The text mentions in particular the Macedonian general Seleukos, who ruled over Babylon, and then founded Seleukia near the ancient capital of Alexander the Great. Also the cruel Kassandros, who was involved in the assassination of the king of Babylon and who later usurped the rulership of Greece after the death of Alexander in 323 BC, poisoning Roxane and Alexander’s son to consolidate his power. By corruption, he had made alliances with oligarch politicians in Athens to go against cities still loyal to Olympias and the ancient king Alexander, which led to a civil war in Greece after 321 BC.
The origin of this scroll remains very enigmatic to researchers
The greater part of the parchment remains to this day a mystery, and its author is unknown. It could be a copy of the lost diary-papyrus of Eumenos, the secretary of Alexander, or maybe written by Agnothemis, a friend of general Antigonos.
Charles de Bourbon found the papyrus in 1761 and offered it in 1803 to Napoleon Bonaparte. The emperor then entrusted it to the Institute of France, in Paris, where it still remains today. An unfortunate attempt to unroll and read the parchment in 1986 caused further damage, with some pieces being reduced to ashes.
Now in 2023, at the conference, the University of Michigan professor said that the study of the text is continuing as successful deciphering is finally taking place. So there will be more revelations to come!
About the discovery site
The Villa dei Papiri had an extensive library of papyrus scrolls. But its owner is unknown. However the content of some scrolls may give a clue as to his identity, as numerous writings are from the philosopher Philodemus, who lived between 110 B.C and 30 B.C These papyri were carbonized when the volvano erupted.

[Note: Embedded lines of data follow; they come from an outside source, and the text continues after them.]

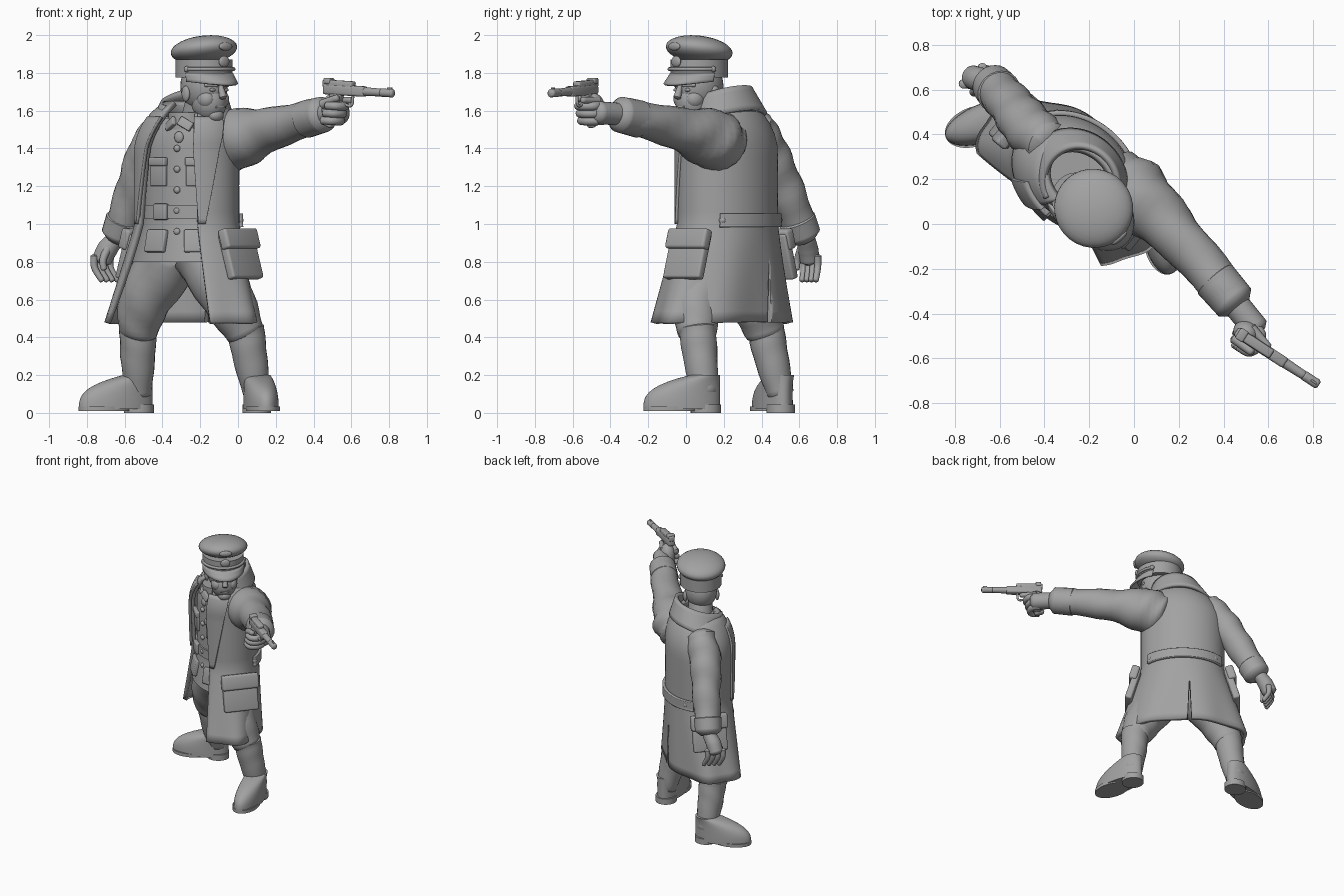
import bpy, bmesh
from math import atan2, cos, degrees, pi, radians, sin, sqrt
from mathutils import Matrix, Vector

if "Cube" in bpy.data.objects:
    bpy.data.objects.remove(bpy.data.objects["Cube"])

grey = bpy.data.materials.new("clay_grey")
grey.use_nodes = True
grey.diffuse_color = (.36, .36, .36, 1)
grey.node_tree.nodes["Principled BSDF"].inputs["Base Color"].default_value = grey.diffuse_color


def frame(x, y, yaw, z=0):
    return Matrix.Translation((x, y, z)) @ Matrix.Rotation(radians(yaw), 4, "Z")


def fractions(count):
    return [i / count for i in range(count + 1)]


def mix(pair, t):
    return pair[0] + (pair[1] - pair[0]) * t


def finish(name, bm, place):
    bm.transform(place)
    mesh = bpy.data.meshes.new(name)
    bm.to_mesh(mesh)
    bm.free()
    mesh.materials.append(grey)
    obj = bpy.data.objects.new(name, mesh)
    bpy.context.collection.objects.link(obj)
    bpy.ops.object.select_all(action="DESELECT")
    obj.select_set(True)
    bpy.context.view_layer.objects.active = obj
    bpy.ops.object.shade_smooth_by_angle(angle=radians(50))
    return obj


def skin(name, rings, place, thick=None):
    """Join rings of points: a capped solid, or an open cloth sheet when thick is given."""
    bm = bmesh.new()
    verts = [[bm.verts.new(point) for point in ring] for ring in rings]
    for low, high in zip(verts, verts[1:]):
        for j in range(1 if thick else 0, len(low)):
            bm.faces.new((low[j - 1], low[j], high[j], high[j - 1]))
    if not thick:
        bm.faces.new(verts[0][::-1])
        bm.faces.new(verts[-1])
    obj = finish(name, bm, place)
    if thick:
        cloth = obj.modifiers.new("cloth", "SOLIDIFY")
        cloth.thickness, cloth.offset = thick, -1
    return obj


def ellipse(z, width, depth, x=0, y=0, tilt=0, start=0, end=355, ripple=0):
    ring = []
    for t in fractions(71):
        a = radians(mix((start, end), t))
        swell = 1 + ripple * sin(7 * a + 1)
        ring.append((x + width * swell * cos(a), y + depth * swell * sin(a), z + tilt * sin(a)))
    return ring


def drum(name, low, high, width, depth, place, x=0, y=0):
    skin(name, [ellipse(low, width, depth, x, y), ellipse(high, width, depth, x, y)], place)


def tube(name, points, radii, place=Matrix(), folds=0):
    """Limb along a smooth path, with rounded ends and optional cloth folds."""
    points = [Vector(p) for p in points]
    last = len(points) - 1
    path = []
    for i in range(last):
        a, b, c, d = (points[min(last, max(0, i + k))] for k in (-1, 0, 1, 2))
        for t in fractions(6)[:-1]:
            path.append((b, t, c - a, 2 * a - 5 * b + 4 * c - d, 3 * (b - c) + d - a))
    path = [b + t / 2 * (u + t * (v + t * w)) for b, t, u, v, w in path] + [points[-1]]
    rings, previous = [], None
    for i, centre in enumerate(path):
        along = path[min(i + 1, len(path) - 1)] - path[max(i - 1, 0)]
        turn = previous.rotation_difference(along) @ turn if previous else along.to_track_quat("Z", "Y")
        previous = along
        progress = i / (len(path) - 1) * (len(radii) - 1)
        k = min(int(progress), len(radii) - 2)
        radius = mix(radii[k:k + 2], progress - k)
        ring = []
        for j in range(24):
            a = j * pi / 12
            r = radius * (1 + folds * sin(1.4 * i + 2 * sin(a) + a))
            ring.append(centre + turn @ Vector((r * cos(a), r * sin(a), 0)))
        rings.append(ring)
    first_cap, last_cap = ([centre + out.normalized() * radius / 3 + (p - centre) * .6 for p in ring]
                           for centre, out, radius, ring in
                           ((path[0], path[0] - path[1], radii[0], rings[0]),
                            (path[-1], path[-1] - path[-2], radii[-1], rings[-1])))
    skin(name, [first_cap, *rings, last_cap], place)


def box(name, centre, size, place, pitch=0, roll=0, yaw=0):
    bm = bmesh.new()
    bmesh.ops.create_cube(bm, size=1)
    bm.transform(Matrix.Diagonal((*size, 1)))
    bmesh.ops.bevel(bm, geom=bm.edges[:], offset=min(size) / 4, segments=3, affect="EDGES", profile=.5)
    tilt = Matrix.Rotation(radians(pitch), 4, "X") @ Matrix.Rotation(radians(roll), 4, "Y")
    finish(name, bm, place @ frame(*centre[:2], yaw, centre[2]) @ tilt)


def ball(name, centre, size, place, pitch=0):
    bm = bmesh.new()
    bmesh.ops.create_uvsphere(bm, u_segments=32, v_segments=16, radius=1)
    shape = Matrix.Rotation(radians(pitch), 4, "X") @ Matrix.Diagonal((*size, 1))
    finish(name, bm, place @ Matrix.Translation(centre) @ shape)


BODY = frame(-.27, .22, -40)
HEAD = frame(-.18, .07, 41)
GUN = frame(.45, -.475, -33, 1.715) @ Matrix.Rotation(radians(3), 4, "Y")
UP = Vector((0, 0, 1))
WIDTH, DEPTH, INSET = .3, .24, .045


def garment(name, heights, starts, ends, grow=0, thick=None, folds=0):
    """Band of clothing round the trunk: flared below the waist, rounded over the shoulders."""
    rings = []
    for t in fractions(20):
        z = mix(heights, t)
        flare = max(0, 1 - z)
        rise = max(0, z - 1.4) / .3
        dome = sqrt(1 - rise * rise)
        rings.append(ellipse(z, (WIDTH + flare * .32) * dome + grow, (DEPTH + flare * .09) * dome + grow,
                             rise * .05, flare * -.07, 0, mix(starts, t), mix(ends, t), folds * flare))
    return skin(name, rings, BODY, thick)


def on_tunic(angle, z, swell=1):
    """Frame on the tunic surface, its local -y pointing outward."""
    a = radians(angle)
    width, depth = WIDTH - INSET, DEPTH - INSET
    yaw = degrees(atan2(cos(a) / width, -sin(a) / depth))
    return BODY @ frame(width * swell * cos(a), depth * swell * sin(a), yaw, z)


# Legs: breeches, boots and soles
legs = {
    "right": ((-.34, .27, .84), (-.49, .36, .6), (-.53, .42, .42), (-.53, .5, .1), -70),
    "left": ((-.18, .16, .84), (-.05, .06, .6), (.04, .06, .42), (.1, .1, .1), 10),
}
for side, (hip, thigh, knee, ankle, yaw) in legs.items():
    knee = Vector(knee)
    foot = frame(*ankle[:2], yaw)
    tube(side + "_breeches", [hip, thigh, knee], (.17, .14, .1), folds=.03)
    tube(side + "_boot_shaft", [knee + UP * .03, knee.lerp(ankle, .4), ankle], (.1, .092, .07), folds=.02)
    rings = []
    for t in fractions(10):
        half = .205 - .125 * t ** 3
        rings.append(ellipse(mix((.02, .2), t), .088 - t * t * .016, half, 0, .08 - half))
    skin(side + "_boot_foot", rings, foot)
    drum(side + "_boot_sole", .01, .035, .088, .14, foot, y=-.19)
    drum(side + "_boot_heel", 0, .045, .075, .08, foot, y=.005)

# Tunic, belt, buttons and pockets
full = (0, 0), (355, 355)
garment("tunic", (.8, 1.56), *full, grow=-INSET)
garment("waist_belt", (1.03, 1.1), *full, grow=-.033)
drum("tunic_collar", 1.5, 1.59, .105, .11, BODY, .07, -.07)
box("belt_buckle", (0, -.01, 0), (.09, .03, .085), on_tunic(-92, 1.065))
for i in range(5):
    ball("tunic_button", (0, -.005, 0), (.018, .014, .018), on_tunic(-70, .96 + i * .11))
for angle in (-45, -97):
    box("chest_pocket", (0, 0, 0), (.11, .03, .14), on_tunic(angle, 1.27))
    box("chest_pocket_flap", (0, -.006, .06), (.12, .035, .045), on_tunic(angle, 1.27))
    box("tunic_skirt_pocket", (0, 0, 0), (.14, .03, .12), on_tunic(angle, .91, 1.1), pitch=-12)
for side in (-1, 1):
    box("collar_wing", (side * .05, -.01, 0), (.08, .025, .05), BODY @ frame(.09, -.17, 0, 1.53), -15, side * 30, side * 25)
ball("neck_medal", (0, 0, 0), (.026, .014, .03), on_tunic(-68, 1.46))

# Open greatcoat with back vent, lapels, collar and back belt
coat = garment("greatcoat", (.48, 1.65), (-42, -48), (215, 262), thick=.03, folds=.06)
bm = bmesh.new()
bmesh.ops.create_cone(bm, cap_ends=True, segments=4, radius1=.04, radius2=.005, depth=.42)
vent = finish("vent_cutter", bm, BODY @ frame(-.05, .24, 0, .58) @ Matrix.Diagonal((.5, 4, 1, 1)))
vent.hide_render = vent.hide_viewport = True
cut = coat.modifiers.new("vent", "BOOLEAN")
cut.object, cut.solver = vent, "EXACT"
garment("left_lapel", (1, 1.57), (-44, -52), (-36, -12), .014, .02)
garment("right_lapel", (1, 1.57), (229, 230), (236, 262), .014, .02)
garment("back_belt", (.985, 1.055), (38, 38), (152, 152), .02, .025)
collar = [ellipse(1.55 + t * .13, .235 - t * .06, .2 - t * .03, .02 + t * .03, .01 - t * .02, .055,
                  -52 + t * 6, 252 - t * 8) for t in fractions(5)]
skin("greatcoat_collar", collar, BODY, .025)
for side in (-1, 1):
    ball("back_belt_button", (side * .23, .16, 1.02), (.02, .02, .02), BODY)
    box("hip_pocket", (side * .355, .02, .83), (.05, .25, .25), BODY, roll=-side * 17)
    box("hip_pocket_flap", (side * .345, .02, .92), (.06, .27, .11), BODY, roll=-side * 17)

# Sleeves with turned cuffs
sleeves = {
    "left": ([(-.1, .2, 1.42), (0, .13, 1.45), (.2, -.06, 1.51), (.45, -.35, 1.58)], (.14, .165, .108, .09)),
    "right": ([(-.38, .36, 1.53), (-.47, .43, 1.38), (-.55, .53, 1.17), (-.63, .62, .94)], (.1, .115, .1, .09)),
}
for side, (path, radii) in sleeves.items():
    elbow, wrist = Vector(path[-2]), Vector(path[-1])
    tube(side + "_sleeve", path, radii, folds=.05)
    tube(side + "_cuff", [elbow.lerp(wrist, t) for t in (.65, 1)], (.1, .095))

# Relaxed right hand
tube("right_palm", [(-.64, .635, .93), (-.69, .645, .87), (-.72, .655, .81)], (.045, .055, .053))
for i in range(4):
    knuckle = Vector((-.76 + i * .028, .625 + i * .024, .83))
    middle = knuckle - UP * .06
    tip = middle + Vector((.04, -.01, -.07))
    tube("right_finger", [knuckle, middle, tip], (.021, .015))
tube("right_thumb", [(-.69, .61, .87), (-.715, .59, .81), (-.71, .585, .76)], (.022, .016))

# Pistol, with x running along the barrel
box("pistol_frame", (.14, 0, 0), (.26, .05, .055), GUN)
box("pistol_slide", (.1, 0, .03), (.19, .045, .04), GUN)
tube("pistol_barrel", [(.25, 0, 0), (.37, 0, 0)], (.024, .02), GUN)
tube("pistol_muzzle", [(.37, 0, 0), (.44, 0, 0)], (.022, .022), GUN)
box("front_sight", (.42, 0, .02), (.03, .01, .02), GUN)
box("rear_toggle", (.035, 0, .045), (.04, .055, .03), GUN)
box("pistol_grip", (.065, 0, -.1), (.07, .045, .2), GUN, roll=18)
tube("trigger_guard", [(.19, 0, -.02), (.18, 0, -.08), (.1, 0, -.06)], (.008, .008), GUN)

# Gripping left hand
tube("left_wrist", [(.44, -.34, 1.58), (.545, -.47, 1.59)], (.06, .06))
ball("left_palm", (.055, .02, -.105), (.062, .055, .085), GUN)
for i in range(3):
    curl = Vector((.11 - i * .012, 0, -.085 - i * .04))
    bends = [(-.05, .06, 0), (0, .05, 0), (.02, 0, 0), (0, -.045, 0), (-.05, -.05, 0)]
    tube("left_finger", [curl + Vector(bend) for bend in bends], (.024, .021), GUN)
tube("trigger_finger", [(.06, .05, -.06), (.17, .02, -.05)], (.022, .016), GUN)
tube("left_thumb", [(.02, -.03, -.08), (.12, -.04, -.04)], (.025, .017), GUN)

# Head and face, facing local -y
tube("neck", [(-.24, .16, 1.42), (-.19, .09, 1.66)], (.095, .085))
ball("skull", (0, 0, 1.73), (.115, .138, .14), HEAD)
ball("jaw", (0, -.04, 1.65), (.092, .1, .11), HEAD)
ball("chin", (0, -.095, 1.575), (.045, .038, .035), HEAD)
tube("nose", [(0, -.13, 1.74), (0, -.155, 1.67)], (.012, .021), HEAD)
box("mouth", (0, -.128, 1.62), (.06, .025, .012), HEAD)
for side in (-1, 1):
    ball("eye", (side * .045, -.122, 1.71), (.02, .01, .01), HEAD)
    tube("brow", [(side * .02, -.132, 1.735), (side * .08, -.1, 1.735)], (.01, .009), HEAD)
    ball("cheek", (side * .05, -.07, 1.66), (.045, .055, .05), HEAD)
    ball("ear", (side * .115, .015, 1.69), (.016, .028, .042), HEAD)

# Peaked cap with visor, cord and plain badges
drum("cap_band", 1.775, 1.87, .147, .157, HEAD)
ball("cap_crown", (0, 0, 1.922), (.175, .18, .073), HEAD, -9)
visor = [ellipse(1.755 + t * .045, .152, .215 - t * .06, tilt=.015 - t * .015, start=188, end=352) for t in fractions(3)]
skin("cap_visor", visor, HEAD, .012)
cord = [radians(190 + 160 * t) for t in fractions(8)]
tube("cap_cord", [(.152 * cos(a), .162 * sin(a), 1.82) for a in cord], (.01, .01), HEAD)
ball("cap_badge", (0, -.162, 1.86), (.035, .014, .03), HEAD)
ball("cap_upper_badge", (0, -.175, 1.94), (.045, .014, .022), HEAD)
for side in (-1, 1):
    ball("cap_button", (side * .148, -.03, 1.82), (.014, .016, .016), HEAD)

In his writings, Philodemus compares the rulers who proclaimed themselves kings after the rule of Alexander with those who reigned earlier, casting the self-proclaimed successors in a very negative light, because of their wrongdoing.
The mentor & mecene of Philodemus was a man named Lucius Calpurnius Pisonius Caesoninus, the Roman governor of Macedonia. He was a consul and became the stepfather of Julius Caesar when he married the latter’s daughter Calpurnia. This villa is thought to have been his second home.
He had a passionate interest in great world rulers, and worked feverishly to uncover the secrets of the last years of the rule of Alexander the Great, for himself but also for Caesar, as he was an admirer of the young conqueror.
Philodemus cites the great Homeric kings before the time of their royal successor Alexander the Great, comparing them to the decadent and evil generals who came after him, whom he calls the “decadent hellenestic rulers of Asia (Orient) bringing back war between the Greeks in the polis (cities)”.
However Philodemus is known to have written only on philosophical themes, so is he really the author of this mysterious text? Or is it a copy, maybe from the library of Alexandria? Many Roman generals and patricians moved from Alexandria to the rich villas of Pompei and Herculaneum. Who is the real author? Time will tell, as AI helps to unlock the last mysteries of the time of Alexander the Great
By Alexandre Schoedler-Tziamouranis
About the author
Alexandre Schoedler-Tziamouranis is an award-winning writer and photographer specializing in ancient and modern history. He is also the author of successful historic novels as well as thrillers and fact-based, investigative books. He lives in the South of France and Greece. His article in Greek Reporter, written in March 2023, is an exclusive.